What needs to be done:
Repeat the listing verbatim. Drop any pictures.

Excerpted data:
============================================================
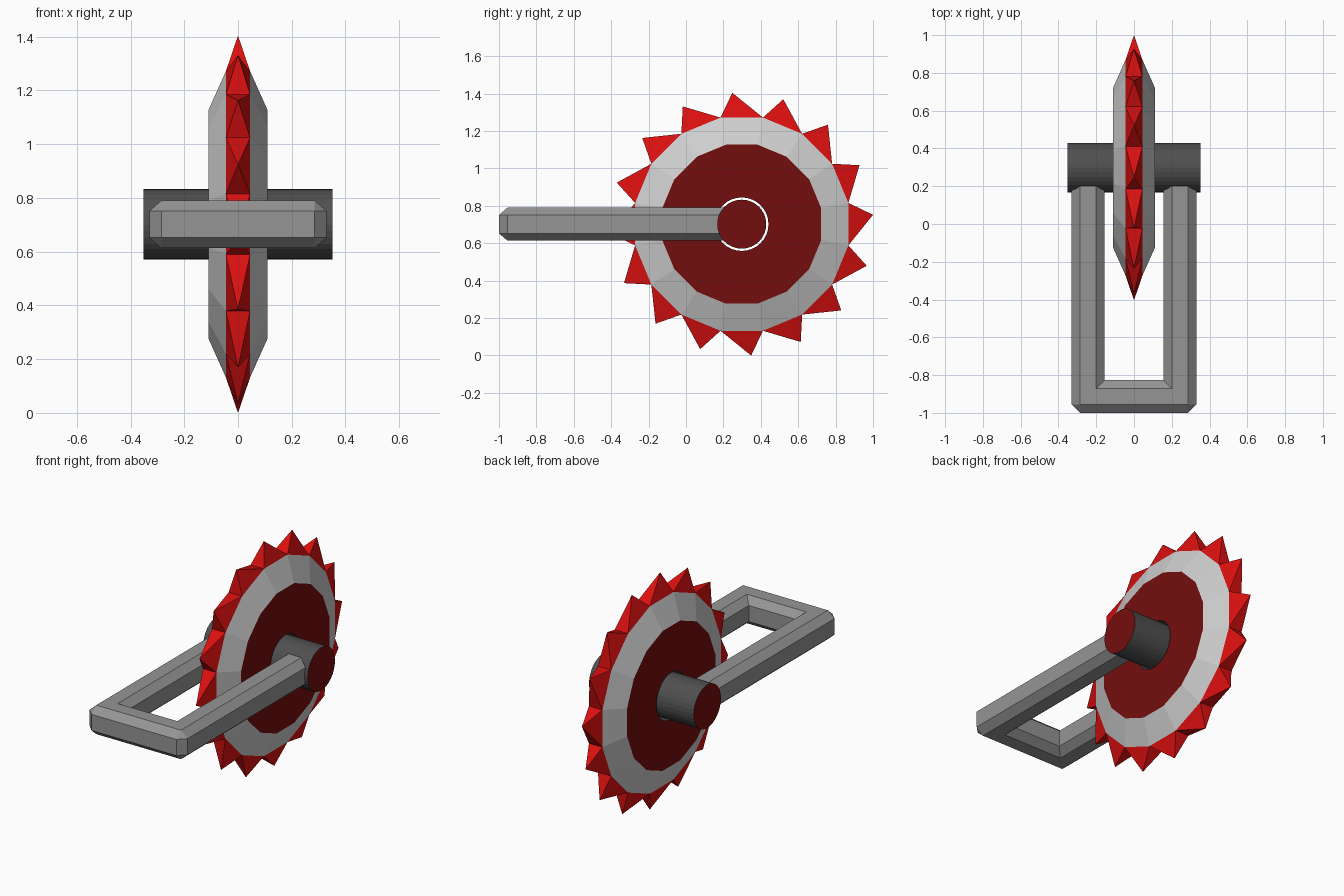
import bpy, bmesh, math

if "Cube" in bpy.data.objects:
    bpy.data.objects.remove(bpy.data.objects["Cube"])

CY, CZ = 0.298, 0.702      # wheel centre
N = 16                     # wheel sides and teeth


def material(name, rgb):
    m = bpy.data.materials.new(name)
    m.diffuse_color = (*rgb, 1)
    m.use_nodes = True
    m.node_tree.nodes["Principled BSDF"].inputs["Base Color"].default_value = m.diffuse_color
    return m


RED = material("bright red", (0.72, 0.005, 0.005))
DARK_RED = material("dark red", (0.175, 0.004, 0.004))
LIGHT = material("light grey", (0.62, 0.62, 0.62))
GREY = material("handle grey", (0.30, 0.30, 0.30))
DARK = material("dark grey", (0.08, 0.08, 0.08))


def finish(bm, name, mats):
    bmesh.ops.remove_doubles(bm, verts=bm.verts, dist=1e-5)
    bmesh.ops.recalc_face_normals(bm, faces=bm.faces)
    mesh = bpy.data.meshes.new(name)
    bm.to_mesh(mesh)
    bm.free()
    for m in mats:
        mesh.materials.append(m)
    ob = bpy.data.objects.new(name, mesh)
    bpy.context.collection.objects.link(ob)
    return ob


def ring(bm, x, r, n, start=0.0):
    """Circle of vertices around the wheel axis."""
    return [bm.verts.new((x, CY + r * math.cos(start + math.tau * i / n),
                          CZ + r * math.sin(start + math.tau * i / n))) for i in range(n)]


def bridge(bm, a, b, mat=0, closed=True):
    n = len(a)
    for i in range(n if closed else n - 1):
        j = (i + 1) % n
        bm.faces.new((a[i], a[j], b[j], b[i])).material_index = mat


# Wheel disc: flat dark red sides, sloped grey shoulders, open hub hole
bm = bmesh.new()
half = math.pi / N
holes, rims = [], []
for side in (-1, 1):
    hole = ring(bm, side * 0.11, 0.143, 2 * N, half)
    inner = ring(bm, side * 0.11, 0.425 / math.cos(half), N, half)
    rim = ring(bm, side * 0.045, 0.57 / math.cos(half), N, half)
    for k in range(N):
        bm.faces.new((inner[k], inner[(k + 1) % N], hole[(2 * k + 2) % (2 * N)],
                      hole[2 * k + 1], hole[2 * k])).material_index = 1
    bridge(bm, inner, rim, 0)
    holes.append(hole)
    rims.append(rim)
bridge(bm, holes[0], holes[1], 2)
bridge(bm, rims[0], rims[1], 3)
finish(bm, "wheel_disc", [LIGHT, DARK_RED, DARK, RED])

# Teeth: leaning pyramids, one on each rim flat
bm = bmesh.new()
left, right = (ring(bm, x, 0.57 / math.cos(half), N, half) for x in (-0.045, 0.045))
tips = ring(bm, 0, 0.704, N, 2 * half + math.radians(4.1))
for k in range(N):
    j = (k + 1) % N
    base = (left[k], left[j], right[j], right[k])
    for i in range(4):
        bm.faces.new((base[i], base[(i + 1) % 4], tips[k]))
finish(bm, "teeth", [RED])

# Axle: cylinder with dark red end caps
bm = bmesh.new()
ends = [ring(bm, x, 0.131, 32) for x in (-0.352, 0.352)]
bridge(bm, ends[0], ends[1], 0)
for e in ends:
    bm.faces.new(e).material_index = 1
finish(bm, "axle", [DARK, DARK_RED])

# Handle: chamfered bar swept around a U with cut outer corners
W, C, H, F = 0.0875, 0.0425, 0.088, 0.049
SECTION = [(W, F), (C, H), (-C, H), (-W, F), (-W, -F), (-C, -H), (C, -H), (W, -F)]
AX, AY = 0.2425, -0.9125
stations = [
    lambda u: (AX + u, 0.25),
    lambda u: (AX + u, AY - min(u, C)),
    lambda u: (AX + min(u, C), AY - u),
]
bm = bmesh.new()
rings = []
for sx, order in ((1, stations), (-1, stations[::-1])):
    for f in order:
        rings.append([bm.verts.new((sx * f(u)[0], f(u)[1], CZ + z)) for u, z in SECTION])
for a, b in zip(rings, rings[1:]):
    bridge(bm, a, b)
bm.faces.new(rings[0])
bm.faces.new(rings[-1])
finish(bm, "handle", [GREY])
============================================================
Task response:
import bpy, bmesh, math

if "Cube" in bpy.data.objects:
    bpy.data.objects.remove(bpy.data.objects["Cube"])

CY, CZ = 0.298, 0.702      # wheel centre
N = 16                     # wheel sides and teeth


def material(name, rgb):
    m = bpy.data.materials.new(name)
    m.diffuse_color = (*rgb, 1)
    m.use_nodes = True
    m.node_tree.nodes["Principled BSDF"].inputs["Base Color"].default_value = m.diffuse_color
    return m


RED = material("bright red", (0.72, 0.005, 0.005))
DARK_RED = material("dark red", (0.175, 0.004, 0.004))
LIGHT = material("light grey", (0.62, 0.62, 0.62))
GREY = material("handle grey", (0.30, 0.30, 0.30))
DARK = material("dark grey", (0.08, 0.08, 0.08))


def finish(bm, name, mats):
    bmesh.ops.remove_doubles(bm, verts=bm.verts, dist=1e-5)
    bmesh.ops.recalc_face_normals(bm, faces=bm.faces)
    mesh = bpy.data.meshes.new(name)
    bm.to_mesh(mesh)
    bm.free()
    for m in mats:
        mesh.materials.append(m)
    ob = bpy.data.objects.new(name, mesh)
    bpy.context.collection.objects.link(ob)
    return ob


def ring(bm, x, r, n, start=0.0):
    """Circle of vertices around the wheel axis."""
    return [bm.verts.new((x, CY + r * math.cos(start + math.tau * i / n),
                          CZ + r * math.sin(start + math.tau * i / n))) for i in range(n)]


def bridge(bm, a, b, mat=0, closed=True):
    n = len(a)
    for i in range(n if closed else n - 1):
        j = (i + 1) % n
        bm.faces.new((a[i], a[j], b[j], b[i])).material_index = mat


# Wheel disc: flat dark red sides, sloped grey shoulders, open hub hole
bm = bmesh.new()
half = math.pi / N
holes, rims = [], []
for side in (-1, 1):
    hole = ring(bm, side * 0.11, 0.143, 2 * N, half)
    inner = ring(bm, side * 0.11, 0.425 / math.cos(half), N, half)
    rim = ring(bm, side * 0.045, 0.57 / math.cos(half), N, half)
    for k in range(N):
        bm.faces.new((inner[k], inner[(k + 1) % N], hole[(2 * k + 2) % (2 * N)],
                      hole[2 * k + 1], hole[2 * k])).material_index = 1
    bridge(bm, inner, rim, 0)
    holes.append(hole)
    rims.append(rim)
bridge(bm, holes[0], holes[1], 2)
bridge(bm, rims[0], rims[1], 3)
finish(bm, "wheel_disc", [LIGHT, DARK_RED, DARK, RED])

# Teeth: leaning pyramids, one on each rim flat
bm = bmesh.new()
left, right = (ring(bm, x, 0.57 / math.cos(half), N, half) for x in (-0.045, 0.045))
tips = ring(bm, 0, 0.704, N, 2 * half + math.radians(4.1))
for k in range(N):
    j = (k + 1) % N
    base = (left[k], left[j], right[j], right[k])
    for i in range(4):
        bm.faces.new((base[i], base[(i + 1) % 4], tips[k]))
finish(bm, "teeth", [RED])

# Axle: cylinder with dark red end caps
bm = bmesh.new()
ends = [ring(bm, x, 0.131, 32) for x in (-0.352, 0.352)]
bridge(bm, ends[0], ends[1], 0)
for e in ends:
    bm.faces.new(e).material_index = 1
finish(bm, "axle", [DARK, DARK_RED])

# Handle: chamfered bar swept around a U with cut outer corners
W, C, H, F = 0.0875, 0.0425, 0.088, 0.049
SECTION = [(W, F), (C, H), (-C, H), (-W, F), (-W, -F), (-C, -H), (C, -H), (W, -F)]
AX, AY = 0.2425, -0.9125
stations = [
    lambda u: (AX + u, 0.25),
    lambda u: (AX + u, AY - min(u, C)),
    lambda u: (AX + min(u, C), AY - u),
]
bm = bmesh.new()
rings = []
for sx, order in ((1, stations), (-1, stations[::-1])):
    for f in order:
        rings.append([bm.verts.new((sx * f(u)[0], f(u)[1], CZ + z)) for u, z in SECTION])
for a, b in zip(rings, rings[1:]):
    bridge(bm, a, b)
bm.faces.new(rings[0])
bm.faces.new(rings[-1])
finish(bm, "handle", [GREY])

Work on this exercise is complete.